At first, Pee&Poo may seem a little crass, but these stuffed toys are just a cute reminder that everybody uses the bathroom. So why not take the embarrassment out of a natural process early in life by replacing it with cute, plush toys?
7. Kobito Dukan
If you’ve always wanted to play with weird, anthropomorphic plants, Kobito Dukan is right up your alley. Japanese artist Toshitaka Nabata is behind these creations, and even though we aren’t quite sure what they’re supposed to be, they do look pretty cool.
Kobito Dukan falls into the category of “ugly cute.” These characters all appear to be plants, sort of, but with disconcerting human faces. And the mythology that surrounds the Kobitos is incredibly well-developed.
Kobitos are tiny, dwarf-like creatures who live (secretly) in nature. Every Kobito has a tendril on top of their head that they use to breathe, smell, and eat.
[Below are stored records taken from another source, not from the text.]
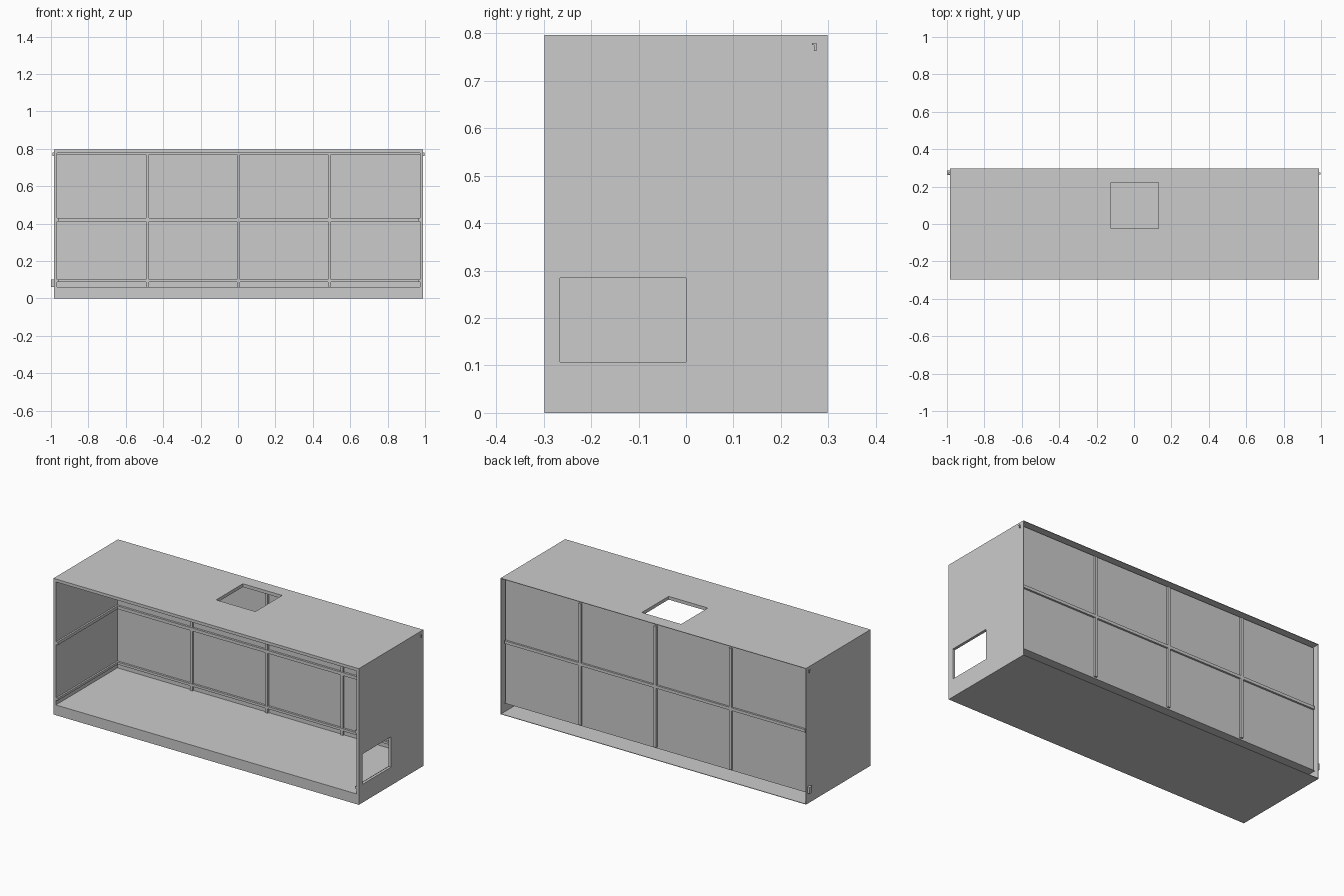
import bpy, bmesh

if "Cube" in bpy.data.objects:
    bpy.data.objects.remove(bpy.data.objects["Cube"])

X0, X1, Y0, Y1, H = -0.985, 0.99, -0.298, 0.298, 0.796
T = 0.003          # sheet thickness
W = 0.016          # hollow wall depth
FLOOR = 0.06
BACK = 0.27        # plane of the recessed back panel


def mesh_object(name, bm):
    bmesh.ops.recalc_face_normals(bm, faces=bm.faces)
    me = bpy.data.meshes.new(name)
    bm.to_mesh(me)
    bm.free()
    ob = bpy.data.objects.new(name, me)
    bpy.context.collection.objects.link(ob)
    return ob


def box(name, x, y, z):
    bm = bmesh.new()
    v = bmesh.ops.create_cube(bm, size=1)["verts"]
    for p in v:
        for i, r in enumerate((x, y, z)):
            p.co[i] = r[0] if p.co[i] < 0 else r[1]
    return mesh_object(name, bm)


def ring(name, axis, outer, inner, depth):
    """Rectangular plate with a rectangular hole; rectangles are (u0, u1, v0, v1)."""
    bm = bmesh.new()
    loops = []
    for d in depth:
        for u0, u1, v0, v1 in (outer, inner):
            loop = []
            for c in ((u0, v0), (u1, v0), (u1, v1), (u0, v1)):
                co = list(c)
                co.insert(axis, d)
                loop.append(bm.verts.new(co))
            loops.append(loop)
    for a, b in ((0, 1), (1, 3), (3, 2), (2, 0)):
        for i in range(4):
            j = (i + 1) % 4
            bm.faces.new((loops[a][i], loops[a][j], loops[b][j], loops[b][i]))
    return mesh_object(name, bm)


def grow(r, d):
    return (r[0] - d, r[1] + d, r[2] - d, r[3] + d)


# Outer shell sheets
roof_hole = (-0.124, 0.130, -0.025, 0.222)
side_hole = (-0.265, 0.0, 0.107, 0.284)
ring("roof_sheet", 2, (X0, X1, Y0, Y1), roof_hole, (H - T, H))
ring("right_wall_sheet", 0, (Y0, Y1, 0, H - T), side_hole, (X1 - T, X1))
box("left_wall_sheet", (X0, X0 + T), (Y0, Y1), (0, H - T))
box("base_sheet", (X0 + T, X1 - T), (Y0, Y1), (0, T))

# Front opening flange, with a taller sill
ring("front_flange", 1, (X0 + T, X1 - T, T, H - T),
     (X0 + W, X1 - W, FLOOR, H - W), (Y0, Y0 + T))

# Inner lining, leaving a hollow gap open at the back
ring("roof_lining", 2, (X0 + W, X1 - W, Y0 + T, BACK), roof_hole, (H - W - T, H - W))
ring("right_lining", 0, (Y0 + T, BACK, FLOOR, H - W), side_hole, (X1 - W, X1 - W + T))
box("left_lining", (X0 + W - T, X0 + W), (Y0 + T, BACK), (FLOOR, H - W))
box("inner_floor", (X0 + T, X1 - T), (Y0 + T, BACK), (FLOOR - T, FLOOR))

# Collars around the two openings
ring("roof_opening_collar", 2, grow(roof_hole, T), roof_hole, (H - W, H - T))
ring("side_opening_collar", 0, grow(side_hole, T), side_hole, (X1 - W + T, X1 - T))

# Recessed back panel
box("back_panel", (X0 + W - T, X1 - W + T), (BACK, BACK + T), (FLOOR - T, H - W))

# Vertical battens on both faces of the back panel
for i, x in enumerate((-0.485, 0.002, 0.489)):
    box(f"inner_upright_{i}", (x - 0.008, x + 0.008), (BACK - 0.010, BACK), (FLOOR, H - W))
    box(f"outer_upright_{i}", (x - 0.008, x + 0.008), (BACK + T, BACK + 0.014), (0.065, 0.775))

# Horizontal rails round the inside
for name, z, h in (("lower", 0.094, 0.007), ("middle", 0.420, 0.009), ("upper", 0.774, 0.005)):
    zr = (z - h, z + h)
    box(name + "_back_rail", (X0 + W, X1 - W), (BACK - 0.012, BACK), zr)
    if name != "upper":
        box(name + "_left_rail", (X0 + W, X0 + W + 0.010), (Y0 + T, BACK), zr)
        box(name + "_right_rail", (X1 - W - 0.010, X1 - W), (Y0 + T, BACK), zr)

# Middle rail on the outside of the back panel
box("outer_middle_rail", (X0 + W, X1 - W), (BACK + T, BACK + 0.014), (0.412, 0.429))

# Small catches near the rear corners
for side, xa, xb in (("left", X0 - 0.007, X0), ("right", X1, X1 + 0.007)):
    box(side + "_hook_stem", (xa, xb), (0.270, 0.275), (0.762, 0.779))
    box(side + "_hook_tip", (xa, xb), (0.265, 0.270), (0.775, 0.779))
box("left_latch", (X0 - 0.015, X0), (0.262, 0.286), (0.062, 0.100))
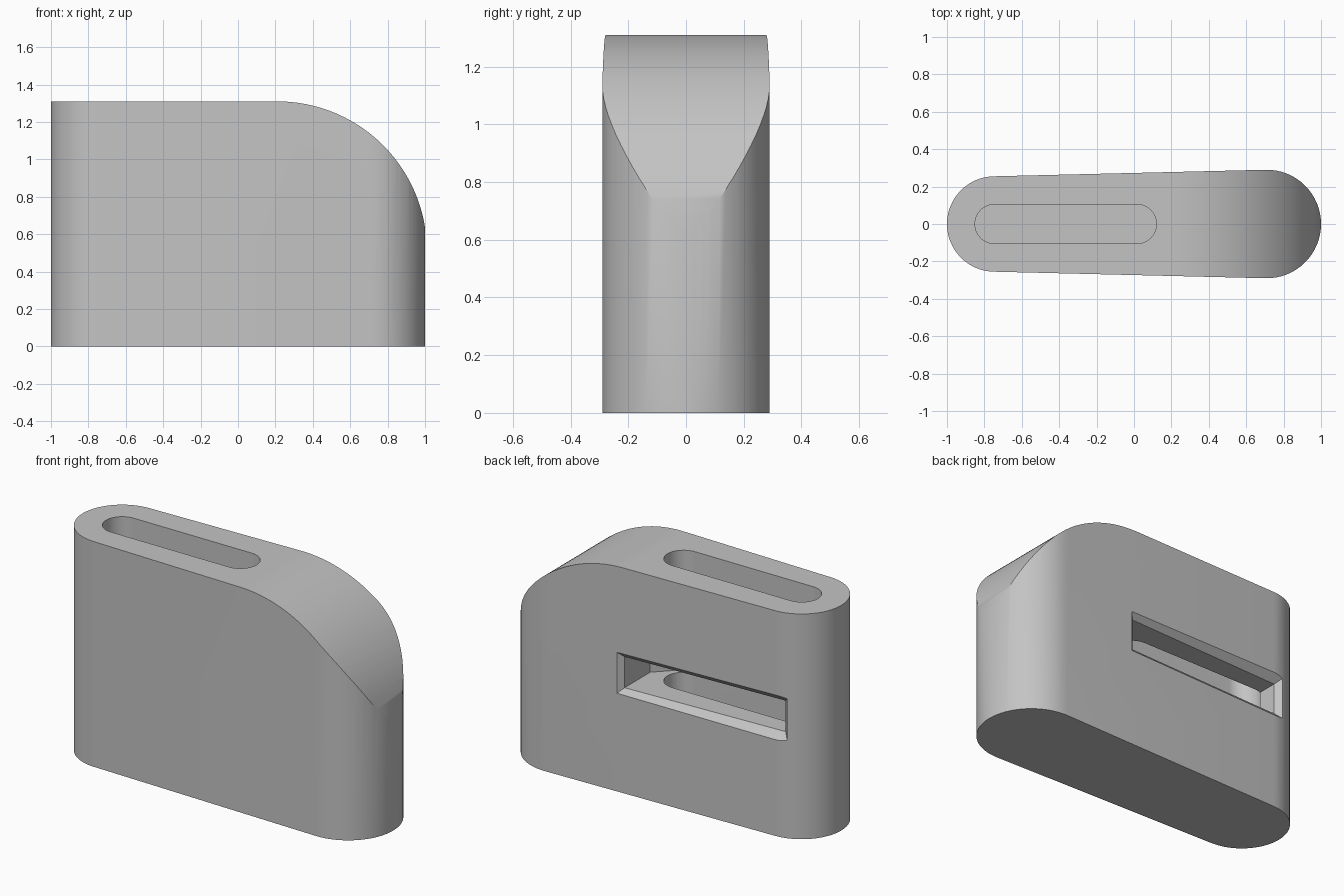
import bpy, bmesh
from math import cos, sin, pi, radians
from mathutils import Vector

if "Cube" in bpy.data.objects:
    bpy.data.objects.remove(bpy.data.objects["Cube"])

grey = bpy.data.materials.new("plain grey")
grey.use_nodes = True
colour = (0.55, 0.55, 0.55, 1)
grey.diffuse_color = colour
grey.node_tree.nodes["Principled BSDF"].inputs["Base Color"].default_value = colour


def prism(name, base, shift):
    """Closed solid made by sweeping a flat outline along a vector."""
    return loft(name, base, [Vector(p) + Vector(shift) for p in base])


def loft(name, first, second):
    """Closed solid joining two outlines with equal point counts."""
    bm = bmesh.new()
    a = [bm.verts.new(p) for p in first]
    b = [bm.verts.new(p) for p in second]
    n = len(a)
    bm.faces.new(a)
    bm.faces.new(b)
    for i in range(n):
        j = (i + 1) % n
        bm.faces.new((a[i], a[j], b[j], b[i]))
    bmesh.ops.recalc_face_normals(bm, faces=bm.faces)
    mesh = bpy.data.meshes.new(name)
    bm.to_mesh(mesh)
    bm.free()
    mesh.materials.append(grey)
    obj = bpy.data.objects.new(name, mesh)
    bpy.context.collection.objects.link(obj)
    return obj


def arc(cx, cy, r, start, end, steps):
    angles = [radians(start + (end - start) * i / steps) for i in range(steps + 1)]
    return [(cx + r * cos(t), cy + r * sin(t)) for t in angles]


def capsule(x0, r0, x1, r1, z, tilt=0, steps=32):
    """Outline around two round ends, at height z."""
    pts = arc(x1, 0, r1, -90 - tilt, 90 + tilt, steps)
    pts += arc(x0, 0, r0, 90 + tilt, 270 - tilt, steps)
    return [(x, y, z) for x, y in pts]


def combine(target, cutter, operation):
    mod = target.modifiers.new(cutter.name, "BOOLEAN")
    mod.operation = operation
    mod.solver = "EXACT"
    mod.object = cutter
    bpy.ops.object.select_all(action="DESELECT")
    bpy.context.view_layer.objects.active = target
    target.select_set(True)
    bpy.ops.object.modifier_apply(modifier=mod.name)
    bpy.data.objects.remove(cutter)


# Tapered round-ended body
body = prism("body", capsule(-0.745, 0.255, 0.71, 0.29, 0, tilt=1.4), (0, 0, 1.5))

# Flat top that rolls down over the wide end
side = [(-1.2, -0.2), (1.01, -0.2)] + arc(0.21, 0.51, 0.8, 0, 90, 48) + [(-1.2, 1.31)]
combine(body, prism("top_profile", [(x, -0.5, z) for x, z in side], (0, 1, 0)), "INTERSECT")

# Cavity with slanted inner corners, open towards the back
plan = [(-0.79, 0.4), (-0.79, 0.015), (-0.655, -0.12), (0.085, -0.12), (0.22, 0.015), (0.22, 0.4)]
combine(body, prism("cavity", [(x, y, 0.6) for x, y in plan], (0, 0, 0.18)), "DIFFERENCE")


# Chamfer around the back opening
def opening(grow):
    lo, hi = -0.79 - grow, 0.22 + grow
    bottom, top = 0.6 - grow, 0.78 + grow
    yl, yh = 0.212 + grow, 0.25 + grow
    return [(lo, yl, bottom), (hi, yh, bottom), (hi, yh, top), (lo, yl, top)]


combine(body, loft("opening_chamfer", opening(-0.02), opening(0.06)), "DIFFERENCE")

# Long slot down from the top, through the cavity
combine(body, prism("slot", capsule(-0.745, 0.105, 0.015, 0.105, 0.25), (0, 0, 1.5)), "DIFFERENCE")

bpy.ops.object.shade_smooth_by_angle(angle=radians(30))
If you want to try and find a Kobito, you have to learn all about their personalities and habitats—but be careful, some Kobitos are dangerous to humans.
There’s a whole world created around the Kobito Dukan, including multiple books about finding, identifying, and caring for Kobitos. Kobitos encourage reading and can teach kids a lot about acceptance and openness to people who are different than then.
8. Utamin Theremin Toy
If you’re tired of buying the same ‘ol light up games for the kids in your life, check out the Utamin Theremin toy (available on Amazon as of this writing.) These cute orbs come from Japan and sing when you wave your hand in front of them. For an extra challenge, switch the toy to its “rhythm and melody” mode, and play any note in the musical scale—with your hands.
These toys function similarly to a theremin, the electronic instrument that wails the melody on the original Star Trek theme. The pitch is determined by how far away your hand is from the toy. Play songs alone, or set up multiple Utamins to sing duets or trios!
While Utamins are unconventional and educational, these toys can be a little loud…so think twice before giving your little Mozart a loud new instrument. On the other hand, theremins are great at teaching pitch, so this could be an excellent tool for a budding musician.
9. From Trash to Toy
You know the saying—one man’s trash is another person’s jumping off point for creating a new toy. That’s how that goes, right? At least that’s the case for Strawbees. Strawbees are made from the plastic remnants of IKEA products.
“A simple concept of straws and connectors, but a limitless opportunity for kids, or inventor of any age really, to bring their building dreams to life,” public relations executive Katie Cronin says of her client’s creation.
Strawbees kits are filled with tiny connectors that can be used to transform would-be trash into amazing mechanical marvels. They may look small and insignificant, but these connectors, made entirely from recycled plastic, spur the imagination without the serious environmental impact of most toy manufacturing. They even teach rudimentary coding and robotics through a web-based software platform!
As a brand, Strawbees believes “making, playing, testing and retrying is the way forward to making the world a more innovative place,” according to their website. The company even offers educational content for classrooms. The curriculum comes in five levels—easy, medium, hard, expert, and legendary—so there’s something for everyone.
Something for everyone. That’s something you can definitely say about the global toy market these days, too. Looking at you, Pee&Poo.